Data to examine>
....

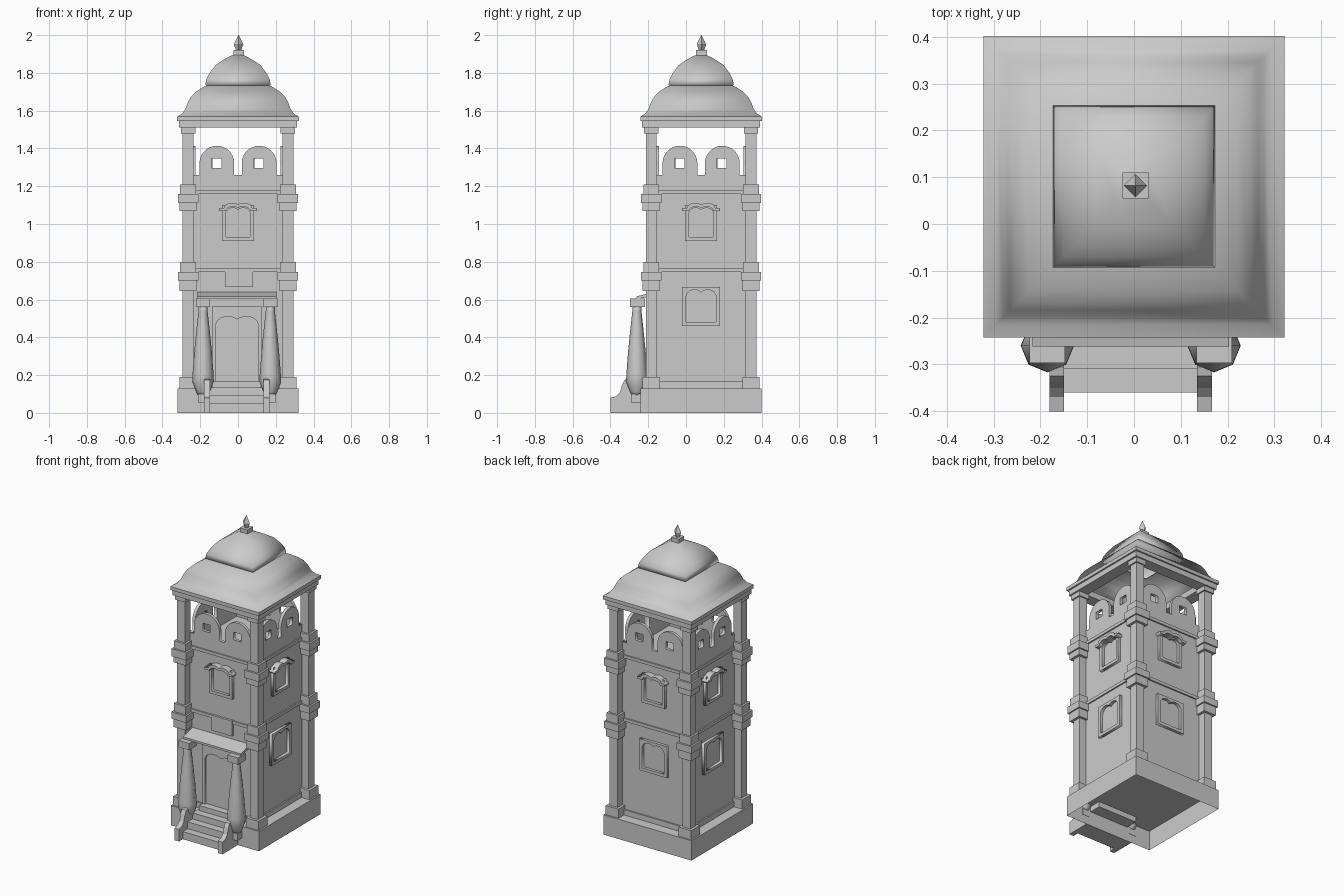
import bpy, bmesh, math
from mathutils import Matrix, Vector

if "Cube" in bpy.data.objects:
    bpy.data.objects.remove(bpy.data.objects["Cube"])

CY = 0.08      # tower centre in y
PX = -0.007    # porch centre in x


def finish(bm, name, smooth=False):
    bmesh.ops.recalc_face_normals(bm, faces=bm.faces)
    me = bpy.data.meshes.new(name)
    for f in bm.faces:
        f.smooth = smooth
    bm.to_mesh(me)
    bm.free()
    ob = bpy.data.objects.new(name, me)
    bpy.context.collection.objects.link(ob)
    return ob


def boxes(name, spans):
    """One object made of boxes given as (x0, x1, y0, y1, z0, z1)."""
    bm = bmesh.new()
    for x0, x1, y0, y1, z0, z1 in spans:
        m = Matrix.Translation(((x0 + x1) / 2, (y0 + y1) / 2, (z0 + z1) / 2)) \
            @ Matrix.Diagonal((x1 - x0, y1 - y0, z1 - z0, 1))
        bmesh.ops.create_cube(bm, size=1, matrix=m)
    return finish(bm, name)


def sq(h, z0, z1, x=0, y=CY):
    return (x - h, x + h, y - h, y + h, z0, z1)


def loft(name, profile, sides, centre, turn=0, cap0=True, cap1=True, smooth=False):
    """Stack regular rings from (radius, z) points; four sides use the half width."""
    k = math.sqrt(2) if sides == 4 and turn else 1
    bm = bmesh.new()
    rings = []
    for r, z in profile:
        rings.append([bm.verts.new((centre[0] + r * k * math.cos(turn + 2 * math.pi * i / sides),
                                    centre[1] + r * k * math.sin(turn + 2 * math.pi * i / sides), z))
                      for i in range(sides)])
    for a, b in zip(rings, rings[1:]):
        for i in range(sides):
            j = (i + 1) % sides
            bm.faces.new((a[i], a[j], b[j], b[i]))
    if cap0:
        bm.faces.new(rings[0])
    if cap1:
        bm.faces.new(rings[-1])
    return finish(bm, name, smooth)


def panel(name, loops, d0, d1, side=0):
    """Flat shape with holes in (u, z), from depth d0 to d1 outward on one tower side."""
    cu = bpy.data.curves.new(name, 'CURVE')
    cu.dimensions = '2D'
    cu.fill_mode = 'BOTH'
    cu.extrude = (d1 - d0) / 2
    for loop in loops:
        sp = cu.splines.new('POLY')
        sp.points.add(len(loop) - 1)
        for p, (u, z) in zip(sp.points, loop):
            p.co = (u, z, 0, 1)
        sp.use_cyclic_u = True
    tmp = bpy.data.objects.new(name + "_outline", cu)
    bpy.context.collection.objects.link(tmp)
    bpy.context.view_layer.update()
    me = bpy.data.meshes.new_from_object(tmp.evaluated_get(bpy.context.evaluated_depsgraph_get()))
    bpy.data.objects.remove(tmp)
    me.transform(Matrix.Translation((0, CY, 0)) @ Matrix.Rotation(side * math.pi / 2, 4, 'Z')
                 @ Matrix.Rotation(math.pi / 2, 4, 'X') @ Matrix.Translation((0, 0, (d0 + d1) / 2)))
    me.name = name
    ob = bpy.data.objects.new(name, me)
    bpy.context.collection.objects.link(ob)


def rect(u0, u1, z0, z1):
    return [(u0, z0), (u1, z0), (u1, z1), (u0, z1)]


def lobes(w, spring, h):
    """Double arch running from +w to -w."""
    end = math.radians(140)
    r = w / (1 - math.cos(end))
    right = [(w - r + r * math.cos(end * i / 8), spring + h * math.sin(end * i / 8)) for i in range(9)]
    return right + [(-u, z) for u, z in reversed(right[:-1])]


def arch(c, r, z):
    return [(c + r * math.cos(math.pi * i / 14), z + r * math.sin(math.pi * i / 14)) for i in range(15)]


# plinth, open underneath
loft("plinth", [(0.32, 0), (0.32, 0.13)], 4, (0, CY), math.pi / 4, cap0=False)

# tower body with moulding bands
boxes("tower_body", [sq(0.243, 0.13, 1.19)])
boxes("wall_bands", [sq(0.252, 0.13, 0.165), sq(0.252, 0.745, 0.765), sq(0.252, 1.16, 1.18)])

# corner columns with stacked blocks
spans = []
for sx in (-1, 1):
    for sy in (-1, 1):
        for h, z0, z1 in [(0.029, 0.13, 1.515), (0.046, 0.13, 0.19),
                          (0.045, 0.645, 0.70), (0.054, 0.70, 0.745), (0.042, 0.745, 0.80),
                          (0.045, 1.07, 1.11), (0.054, 1.11, 1.16), (0.042, 1.16, 1.21),
                          (0.038, 1.48, 1.515)]:
            spans.append(sq(h, z0, z1, sx * 0.264, CY + sy * 0.264))
boxes("corner_columns", spans)

# parapets and windows on each side
for k, side in enumerate(("front", "right", "back", "left")):
    outline = [(-0.243, 1.18), (0.243, 1.18), (0.243, 1.26), (0.204, 1.26)] + arch(0.112, 0.092, 1.322) \
        + [(0.02, 1.26), (-0.02, 1.26)] + arch(-0.112, 0.092, 1.322) + [(-0.204, 1.26), (-0.243, 1.26)]
    holes = [rect(c - 0.027, c + 0.027, 1.296, 1.346) for c in (-0.114, 0.108)]
    panel(side + "_parapet", [outline] + holes, 0.224, 0.244, k)
    panel(side + "_upper_window_frame",
          [rect(-0.085, 0.085, 0.91, 1.1), [(-0.064, 0.93), (0.064, 0.93)] + lobes(0.064, 1.055, 0.03)],
          0.24, 0.262, k)
    hood = [(0.1, 1.07), (0.1, 1.085)] + lobes(0.075, 1.085, 0.027) + [(-0.1, 1.085), (-0.1, 1.07)] \
        + lobes(0.064, 1.07, 0.022)[::-1]
    panel(side + "_window_hood", [hood], 0.24, 0.285, k)
    if k:
        panel(side + "_lower_window_frame",
              [rect(-0.1, 0.1, 0.46, 0.667), [(-0.08, 0.48), (0.08, 0.48)] + lobes(0.08, 0.61, 0.042)],
              0.24, 0.262, k)

# door frame and plaque above the porch
panel("door_frame", [rect(-0.135, 0.125, 0.13, 0.567),
                     [(u - 0.005, z) for u, z in [(-0.112, 0.165), (0.112, 0.165)] + lobes(0.112, 0.465, 0.045)]],
      0.24, 0.256)
boxes("door_plaque", [(-0.07, 0.08, -0.178, -0.16, 0.667, 0.767)])

# roof: eave ring, bell-shaped skirt, dome
loft("roof_eave", [(0.235, 1.55), (0.235, 1.51), (0.312, 1.51), (0.312, 1.545),
                   (0.322, 1.545), (0.322, 1.568), (0.305, 1.575)],
     4, (0, CY), math.pi / 4, False, False)
loft("roof_skirt", [(0.322, 1.568), (0.295, 1.585), (0.278, 1.61), (0.265, 1.645), (0.248, 1.675),
                    (0.222, 1.70), (0.185, 1.725), (0.16, 1.735)],
     4, (0, CY), math.pi / 4, False, False, True)
loft("roof_dome", [(0.16, 1.733), (0.173, 1.735), (0.168, 1.765), (0.15, 1.8), (0.12, 1.84),
                   (0.08, 1.868), (0.035, 1.892), (0.01, 1.897)],
     4, (0, CY), math.pi / 4, False, True, True)
boxes("finial_base", [sq(0.028, 1.885, 1.92, 0.003, CY + 0.002)])
loft("finial", [(0.012, 1.915), (0.025, 1.952), (0.001, 2.0)], 4, (0.003, CY + 0.002))

# porch: tapered columns, blocks and stair cheeks on both sides
cheek = [(-0.40, 0), (-0.40, 0.08), (-0.37, 0.088), (-0.35, 0.108), (-0.338, 0.15), (-0.325, 0.175),
         (-0.305, 0.18), (-0.285, 0.15), (-0.24, 0.12), (-0.24, 0)]
for s, side in ((-1, "left"), (1, "right")):
    x = PX + s * 0.178
    col = loft(side + "_porch_column",
               [(0.028, 0.095), (0.035, 0.11), (0.057, 0.165), (0.056, 0.2), (0.047, 0.32),
                (0.034, 0.45), (0.024, 0.54), (0.024, 0.565)], 8, (x, -0.26), 0, smooth=True)
    boxes(side + "_porch_blocks", [(x - 0.038, x + 0.038, -0.297, -0.217, 0.56, 0.605),
                                   (x - 0.027, x + 0.027, -0.29, -0.238, 0.055, 0.1)])
    bm = bmesh.new()
    xc = PX + s * 0.158
    face = bm.faces.new([bm.verts.new((xc - 0.016, y, z)) for y, z in cheek])
    ext = bmesh.ops.extrude_face_region(bm, geom=[face])
    bmesh.ops.translate(bm, vec=(0.032, 0, 0), verts=[v for v in ext['geom'] if isinstance(v, bmesh.types.BMVert)])
    finish(bm, side + "_stair_cheek")

# sloping porch canopy
bm = bmesh.new()
face = bm.faces.new([bm.verts.new((PX - 0.21, y, z)) for y, z in
                     [(-0.262, 0.603), (-0.262, 0.617), (-0.16, 0.642), (-0.16, 0.62)]])
ext = bmesh.ops.extrude_face_region(bm, geom=[face])
bmesh.ops.translate(bm, vec=(0.42, 0, 0), verts=[v for v in ext['geom'] if isinstance(v, bmesh.types.BMVert)])
finish(bm, "porch_canopy")

# entrance steps
boxes("steps", [(PX - 0.143, PX + 0.143, -0.36, -0.24, 0.0, 0.05),
                (PX - 0.143, PX + 0.143, -0.31, -0.24, 0.05, 0.095),
                (PX - 0.143, PX + 0.143, -0.26, -0.16, 0.095, 0.135),
                (PX - 0.128, PX + 0.128, -0.21, -0.16, 0.13, 0.168)])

....

Exercise aim> From the records above, pull every line that has the string "True" and copy it.

Answer section>
def loft(name, profile, sides, centre, turn=0, cap0=True, cap1=True, smooth=False):
        sp.use_cyclic_u = True
     4, (0, CY), math.pi / 4, False, False, True)
     4, (0, CY), math.pi / 4, False, True, True)
                (0.034, 0.45), (0.024, 0.54), (0.024, 0.565)], 8, (x, -0.26), 0, smooth=True)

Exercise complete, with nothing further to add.